Using the Web Developer Toolbar to validate your document
The Web Developer Toolbar can speed up the validation process by automatically
submitting the document you are viewing to the validation service.
1. Make sure you are looking at your template document in Firefox.
2. On the Web Developer Toolbar click on the Tools button and select
Validate Local HTML (Ctrl + Shift + A).
A new tab will open with the validation results.
3. Close the tab by choosing File > Close Tab (Ctrl + W)
2.5. Marking your template document as read-only
Having created a template XHTML document you may want to write-protect it so that
you don’t accidentally edit it and/or overwrite it.
1. From the Windows desktop open My Documents and then the XHTML1 folder

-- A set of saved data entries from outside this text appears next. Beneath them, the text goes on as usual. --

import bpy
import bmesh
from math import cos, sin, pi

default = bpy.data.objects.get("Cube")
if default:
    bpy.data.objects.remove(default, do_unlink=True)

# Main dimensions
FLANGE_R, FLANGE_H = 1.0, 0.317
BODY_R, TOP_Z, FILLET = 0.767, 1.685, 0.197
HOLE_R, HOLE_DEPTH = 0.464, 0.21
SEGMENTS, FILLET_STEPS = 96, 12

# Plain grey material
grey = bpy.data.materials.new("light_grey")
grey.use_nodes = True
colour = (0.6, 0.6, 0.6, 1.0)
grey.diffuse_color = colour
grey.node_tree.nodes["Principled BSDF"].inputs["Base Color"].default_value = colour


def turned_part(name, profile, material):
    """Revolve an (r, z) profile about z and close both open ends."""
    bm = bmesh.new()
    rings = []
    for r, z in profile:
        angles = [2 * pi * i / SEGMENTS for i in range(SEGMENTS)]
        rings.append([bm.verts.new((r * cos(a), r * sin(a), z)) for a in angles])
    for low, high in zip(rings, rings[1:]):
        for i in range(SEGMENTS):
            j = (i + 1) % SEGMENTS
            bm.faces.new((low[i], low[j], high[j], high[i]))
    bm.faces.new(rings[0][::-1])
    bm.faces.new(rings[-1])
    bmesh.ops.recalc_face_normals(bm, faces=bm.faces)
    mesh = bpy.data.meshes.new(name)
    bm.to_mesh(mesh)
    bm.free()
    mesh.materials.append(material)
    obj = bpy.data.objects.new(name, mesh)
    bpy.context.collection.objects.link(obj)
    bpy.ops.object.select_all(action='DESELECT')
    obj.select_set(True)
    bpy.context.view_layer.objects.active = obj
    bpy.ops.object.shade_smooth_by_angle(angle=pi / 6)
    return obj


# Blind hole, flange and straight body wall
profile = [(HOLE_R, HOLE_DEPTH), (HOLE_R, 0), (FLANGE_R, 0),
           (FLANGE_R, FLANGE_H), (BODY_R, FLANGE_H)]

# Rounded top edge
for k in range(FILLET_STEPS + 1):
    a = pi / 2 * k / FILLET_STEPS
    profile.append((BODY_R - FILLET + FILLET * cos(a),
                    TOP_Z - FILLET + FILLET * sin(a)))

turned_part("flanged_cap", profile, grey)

2. Right-click over template.html and choose Properties
3. In the Attributes section at the bottom, check the Read-only box. Click OK.
2.6. Comparing HTML 4 and XHTML
There are two HTML documents on the next page. Both would look identical when
viewed through a web browser, but one is valid HTML 4 and the other is valid
XHTML.
1. Compare the two documents on the next page. Using these documents as a guide,
try to make a list of the rules for writing an XHTML document.
2. See page 45 for a list of the rules for writing XHTML.
The documents are also available in the XHTML/complete folder as
validhtml4.html and validxhtmltransitional.xhtml
2.7. Using tools to automate the conversion process
If you own a copy, Dreamweaver can automatically convert a document to XHTML.
Choose File > Convert > XHTML. It will always add the optional XML prolog
which you will have to remove manually to accommodate Internet Explorer 6.
A free command line tool is also available called HTMLTidy
http://tidy.sourceforge.net/ that can convert HTML documents to XHTML.
Several graphical user interfaces are available for HTMLTidy.

XHTML and CSS 10
Computing Services, Queen Mary, University of London